||This article contains content that is written like an advertisement. (October 2013)|
The Rabbit 2000 is a high-performance 8-bit microcontroller designed by Rabbit Semiconductor for embedded system applications. Rabbit Semiconductor has been bought by Digi International, which is since selling the Rabbit microcontrollers and hardware based on them.
Its extensive integrated feature set and glueless architecture facilitate rapid hardware design, and its C-friendly instruction set permits efficient development of complex applications for embedded systems. The instruction set is based on the original Z80 microprocessor, but with some additions of new instructions as well as deletions of some instructions. Particularly useful for C is the stack pointer relative addressing available in some of the new instructions. Among the Z80 instructions missing in the Rabbit, cpir is particularly notable, since it allows for much more efficient implementations of some often-used standard C functions such as strlen(), strnlen() and memchr(). According to the Rabbit documentation, it executes its instructions 5 times faster than the original Z80 microprocessor, that is, similarly to the Zilog eZ80. The Rabbit 3000 is a variant of the Rabbit 2000 with the same core, but more powerful integrated peripherals. The Rabbit 3000A variant adds a small number of additional instructions for I/O and large integer arithmetic. The Rabbit 4000 again adds more integrated peripherals. The further derivatives, starting with the Rabbit 5000 have a substantially different architecture.

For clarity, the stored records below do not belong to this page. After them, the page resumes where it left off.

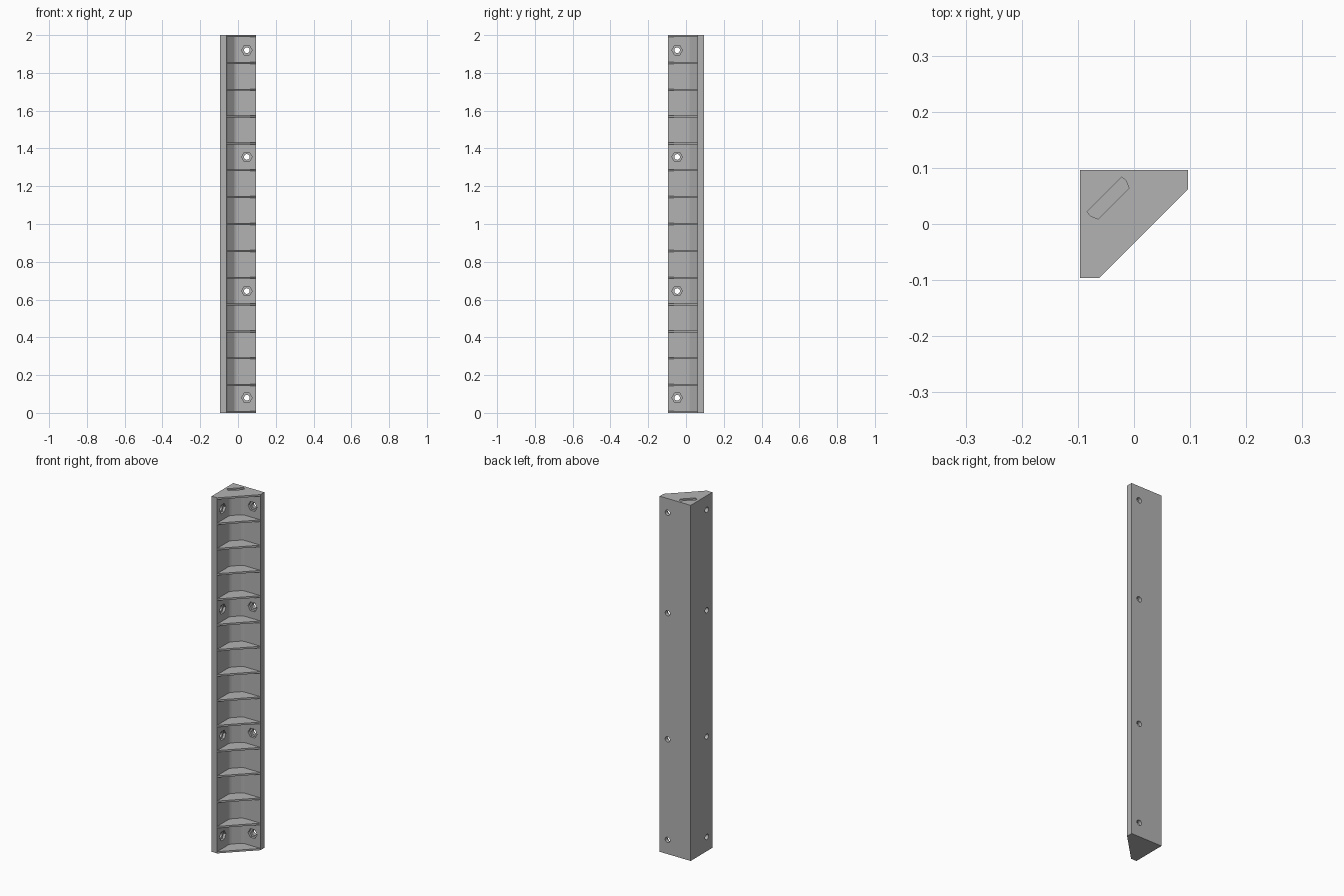
import bpy, bmesh, math
from mathutils import Matrix, Vector

cube = bpy.data.objects.get("Cube")
if cube:
    bpy.data.objects.remove(cube, do_unlink=True)

W = 0.0965          # half width of the square envelope
LIP = 0.0345        # wall thickness
HEIGHT = 2.0
BAYS = 14
RIB = 0.01
IN = W - LIP

grey = bpy.data.materials.new("plain grey")
grey.use_nodes = True
colour = (0.45, 0.45, 0.45, 1)
grey.diffuse_color = colour
grey.node_tree.nodes["Principled BSDF"].inputs["Base Color"].default_value = colour


def add_prism(bm, outline, z0, z1, matrix=None):
    """Extrude a flat outline from z0 to z1."""
    bottom = [bm.verts.new((x, y, z0)) for x, y in outline]
    face = bm.faces.new(bottom)
    top = bmesh.ops.extrude_face_region(bm, geom=[face])["geom"]
    moved = [v for v in top if isinstance(v, bmesh.types.BMVert)]
    bmesh.ops.translate(bm, verts=moved, vec=(0, 0, z1 - z0))
    if matrix:
        bmesh.ops.transform(bm, matrix=matrix, verts=bottom + moved)


def make_object(name, bm):
    bmesh.ops.recalc_face_normals(bm, faces=bm.faces)
    mesh = bpy.data.meshes.new(name)
    bm.to_mesh(mesh)
    bm.free()
    mesh.materials.append(grey)
    obj = bpy.data.objects.new(name, mesh)
    bpy.context.collection.objects.link(obj)
    return obj


def ring(radius, sides):
    return [(radius * math.cos(math.tau * i / sides),
             radius * math.sin(math.tau * i / sides)) for i in range(sides)]


def mirrored(half):
    """Complete an outline across the diagonal symmetry plane."""
    return half + [(-y, -x) for x, y in reversed(half)]


# Corner strip body
bm = bmesh.new()
add_prism(bm, mirrored([(-W, W - 2 * W), (-IN, -W)])[:2] + [(W, IN), (W, W), (-W, W)], 0, HEIGHT)
body = make_object("corner_strip", bm)

# Pockets between the ribs, with a filleted slanted back
bm = bmesh.new()
pocket = mirrored([(-IN + 0.1, -W - 0.1), (-IN, -W - 0.1), (-IN, 0.004),
                   (-IN + 0.002, 0.012), (-IN + 0.007, 0.02)])
pitch = (HEIGHT - RIB) / BAYS
for i in range(BAYS):
    add_prism(bm, pocket, RIB + i * pitch, (i + 1) * pitch)
pocket_cutter = make_object("pocket_cutter", bm)

# Screw holes and hexagonal nut seats through both walls
bolt_bm, seat_bm = bmesh.new(), bmesh.new()
facing_back = Matrix.Rotation(-math.pi / 2, 4, 'X')
facing_side = Matrix.Rotation(-math.pi / 2, 4, 'Y')
for z in (0.08, 0.645, 1.355, 1.92):
    for place in (Matrix.Translation((0.047, IN, z)) @ facing_back,
                  Matrix.Translation((-IN, -0.047, z)) @ facing_side):
        add_prism(bolt_bm, ring(0.015, 24), -0.02, LIP + 0.02, place)
        turn = Matrix.Rotation(0 if abs(place.translation.x - 0.047) < 0.001 else math.pi / 2, 4, 'Z')
        add_prism(seat_bm, ring(0.028, 6), -0.02, 0.014, place @ turn)
bolt_cutter = make_object("bolt_cutter", bolt_bm)
seat_cutter = make_object("nut_seat_cutter", seat_bm)

# Shallow locating slot in the top end
bm = bmesh.new()
slot = mirrored([(-0.084, 0.022), (-0.077, 0.014), (-0.064, 0.009)])
add_prism(bm, slot, HEIGHT - 0.007, HEIGHT + 0.02)
slot_cutter = make_object("slot_cutter", bm)

# Apply the cuts
for cutter in (pocket_cutter, seat_cutter, bolt_cutter, slot_cutter):
    mod = body.modifiers.new(cutter.name, 'BOOLEAN')
    mod.operation = 'DIFFERENCE'
    mod.solver = 'EXACT'
    mod.object = cutter
    cutter.hide_render = True
bpy.context.view_layer.update()
graph = bpy.context.evaluated_depsgraph_get()
result = bpy.data.meshes.new_from_object(body.evaluated_get(graph))
body.modifiers.clear()
body.data = result
for cutter in (pocket_cutter, seat_cutter, bolt_cutter, slot_cutter):
    bpy.data.objects.remove(cutter, do_unlink=True)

The Rabbit 2000 is supported by the free (GPL) Small Device C Compiler. There also are the non-free Dynamic C provided by the makers of the Rabbit and the commercial third-party CROSS-C. The latter two are quite incomplete in their support of the C standard, and their Rabbit 2000 backends are no longer available in current compiler versions.